  • The ‘Big end’ of Connecting Rod fits onto the ‘throw’ of the Crank Shaft. (this end is usually split in half and bolted together for assembly purposes)
  • The Connecting Rod connects the linear ‘up and down’ motion of the Piston within the Cylinder with the circular rotary motion of the Crank Shaft.
  • The Fly-Wheel is attached to the end of the Crank-Shaft and serves to store the pulses of energy from the Power Strokes, delivering energy to the other 3 strokes, and power to whatever the engine is driving.


Gudgeon pin

‘Little End’

Connecting Rod

‘Big End’



Crank Shaft



One set of a Cam and a Valve controls the Inlet flow of fresh air into the Cylinder. The other set controls the burnt Exhaust Gases out of the Cylinder. Both these Valves are spring loaded to shut and seal the Cylinder during the Compression and Power strokes. They open into the Cylinder, so that they are held closed by the high pressures during the Compression and Power strokes.

Bump, or lobe, on the Cam pushes the Valve open during part of the rotation of the Cam

Exhaust Cam & Valve


Inlet Cam & Valve

Inlet Passage

Exhaust Passage



  • The Fuel Injector is connected to a high pressure pump that is not illustrated.
  • It sprays a small amount of diesel fuel into the Cylinder at the end of the Compression Stroke and beginning of the Power Stroke.
  • The fuel is sprayed through several very small holes at very high pressure in order to form a fine mist of droplets of fuel that will ignite easily and burn quickly in the hot air.

Nozzle tip with several small holes for fuel spray



  • The Diesel Engine 4 Stroke cycle consists of four distinct stages carried out whilst the engine Crank Shaft does two complete turns (or as we say, two revolutions).
  • The Cams rotate once every two turns of the Crank Shaft, i.e. once per complete 4 stroke cycle.
  • A ‘stroke’ is a movement of the Piston from one end of the Cylinder to the other end.

1st Stroke - INDUCTION. Fresh air is drawn into the Cylinder through the open Inlet Valve by the Piston descending. The Inlet Valve closes when the Piston reaches bottom of Cylinder, trapping the fresh air in the Cylinder.

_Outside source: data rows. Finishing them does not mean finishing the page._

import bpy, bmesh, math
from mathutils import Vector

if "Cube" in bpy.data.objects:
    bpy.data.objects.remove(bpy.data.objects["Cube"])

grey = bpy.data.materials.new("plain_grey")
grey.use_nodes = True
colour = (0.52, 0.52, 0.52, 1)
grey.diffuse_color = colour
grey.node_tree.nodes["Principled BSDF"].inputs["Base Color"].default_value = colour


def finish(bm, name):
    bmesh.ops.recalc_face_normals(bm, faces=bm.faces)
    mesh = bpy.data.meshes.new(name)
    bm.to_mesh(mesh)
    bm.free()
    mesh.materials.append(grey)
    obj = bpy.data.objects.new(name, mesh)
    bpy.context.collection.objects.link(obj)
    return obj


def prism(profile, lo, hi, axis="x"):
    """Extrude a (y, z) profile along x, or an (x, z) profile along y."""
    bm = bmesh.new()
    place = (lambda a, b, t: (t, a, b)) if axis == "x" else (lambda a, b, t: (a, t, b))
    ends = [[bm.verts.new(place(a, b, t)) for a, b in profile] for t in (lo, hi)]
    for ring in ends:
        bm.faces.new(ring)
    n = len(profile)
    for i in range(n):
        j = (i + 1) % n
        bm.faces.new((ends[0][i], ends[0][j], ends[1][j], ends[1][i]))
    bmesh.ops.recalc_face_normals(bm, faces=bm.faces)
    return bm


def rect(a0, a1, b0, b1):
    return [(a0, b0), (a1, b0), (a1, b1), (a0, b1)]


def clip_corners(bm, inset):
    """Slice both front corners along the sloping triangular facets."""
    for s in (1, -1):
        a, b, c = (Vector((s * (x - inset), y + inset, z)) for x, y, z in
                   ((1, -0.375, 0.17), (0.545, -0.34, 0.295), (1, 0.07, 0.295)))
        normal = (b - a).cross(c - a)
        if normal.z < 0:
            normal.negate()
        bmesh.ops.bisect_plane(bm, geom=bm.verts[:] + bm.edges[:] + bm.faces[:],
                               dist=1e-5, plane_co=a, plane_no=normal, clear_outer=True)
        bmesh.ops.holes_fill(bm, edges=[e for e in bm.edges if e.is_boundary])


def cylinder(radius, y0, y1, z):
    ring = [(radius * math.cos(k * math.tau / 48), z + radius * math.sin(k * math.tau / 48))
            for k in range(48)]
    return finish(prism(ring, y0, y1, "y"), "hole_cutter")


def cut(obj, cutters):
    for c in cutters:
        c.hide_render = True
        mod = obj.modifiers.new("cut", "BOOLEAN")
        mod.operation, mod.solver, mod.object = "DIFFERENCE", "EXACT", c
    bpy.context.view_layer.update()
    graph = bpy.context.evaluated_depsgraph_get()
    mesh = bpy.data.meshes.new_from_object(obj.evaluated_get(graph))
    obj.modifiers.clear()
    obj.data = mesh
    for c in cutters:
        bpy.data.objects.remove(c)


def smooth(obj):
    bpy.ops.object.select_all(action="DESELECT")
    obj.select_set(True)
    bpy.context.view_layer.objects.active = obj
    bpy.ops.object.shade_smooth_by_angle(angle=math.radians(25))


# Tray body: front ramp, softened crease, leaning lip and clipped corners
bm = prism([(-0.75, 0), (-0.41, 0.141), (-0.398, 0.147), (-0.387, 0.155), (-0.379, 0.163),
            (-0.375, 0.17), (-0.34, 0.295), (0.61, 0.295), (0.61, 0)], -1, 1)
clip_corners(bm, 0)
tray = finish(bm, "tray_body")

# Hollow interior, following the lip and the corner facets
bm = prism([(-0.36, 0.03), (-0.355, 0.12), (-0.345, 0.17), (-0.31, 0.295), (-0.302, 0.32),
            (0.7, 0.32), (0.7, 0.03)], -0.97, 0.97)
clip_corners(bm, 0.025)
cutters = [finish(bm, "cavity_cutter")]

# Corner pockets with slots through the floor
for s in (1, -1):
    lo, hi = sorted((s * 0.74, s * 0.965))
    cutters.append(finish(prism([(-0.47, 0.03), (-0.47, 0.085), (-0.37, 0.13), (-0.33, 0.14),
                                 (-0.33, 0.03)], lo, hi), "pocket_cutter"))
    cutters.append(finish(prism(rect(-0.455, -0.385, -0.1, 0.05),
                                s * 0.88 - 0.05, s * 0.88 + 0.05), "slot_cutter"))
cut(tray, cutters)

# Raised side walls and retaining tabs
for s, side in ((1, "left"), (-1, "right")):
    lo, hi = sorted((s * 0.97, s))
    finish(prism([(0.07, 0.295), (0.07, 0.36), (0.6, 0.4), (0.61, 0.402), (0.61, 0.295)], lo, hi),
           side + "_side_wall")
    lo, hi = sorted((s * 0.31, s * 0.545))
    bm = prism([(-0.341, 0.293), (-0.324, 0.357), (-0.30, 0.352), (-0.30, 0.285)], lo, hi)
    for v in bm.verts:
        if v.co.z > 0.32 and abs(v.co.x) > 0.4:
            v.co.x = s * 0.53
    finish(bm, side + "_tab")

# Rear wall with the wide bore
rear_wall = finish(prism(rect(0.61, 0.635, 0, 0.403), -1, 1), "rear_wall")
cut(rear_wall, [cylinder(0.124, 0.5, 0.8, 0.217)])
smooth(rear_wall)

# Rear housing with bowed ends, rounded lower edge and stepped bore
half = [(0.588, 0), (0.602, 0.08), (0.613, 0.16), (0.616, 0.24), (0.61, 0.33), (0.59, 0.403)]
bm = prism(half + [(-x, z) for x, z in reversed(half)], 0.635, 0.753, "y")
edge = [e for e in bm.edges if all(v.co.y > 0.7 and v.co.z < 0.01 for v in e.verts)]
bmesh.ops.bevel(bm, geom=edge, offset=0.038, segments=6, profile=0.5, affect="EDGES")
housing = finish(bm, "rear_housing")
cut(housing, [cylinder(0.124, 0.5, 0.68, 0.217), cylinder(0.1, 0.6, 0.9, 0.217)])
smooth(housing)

2nd Stroke - COMPRESSION. The Air is squeezed as the Piston rises, reaching about 40 bar pressure. The air gets very hot (about 700° C) because of the work done to it by the Piston. Diesel fuel is started to be Injected into the Cylinder as the Piston gets near to the top.

3rd Stroke - POWER. Fuel is injected into the Cylinder for a short while as the Piston is near the top. The fuel spray ignites and burns in the hot air, creating even higher pressures and temperatures in the cylinder. The pressure of the hot gases push the Piston down, delivering power to the crank-shaft and fly wheel.

4th Stroke - EXHAUST. The Exhaust Valve opens and the rising Piston pushes the burnt gases out of the Cylinder. When the Piston gets near the top the Exhaust Valve closes and the Inlet Valve opens, ready to draw fresh air in again.

  • Click here to run the animated Diesel engine combustion sequence.

(this link will only work if you run the presentation in ‘Slide Show’ mode with ‘Diesel 4S cycle.ppt in the same directory as this file)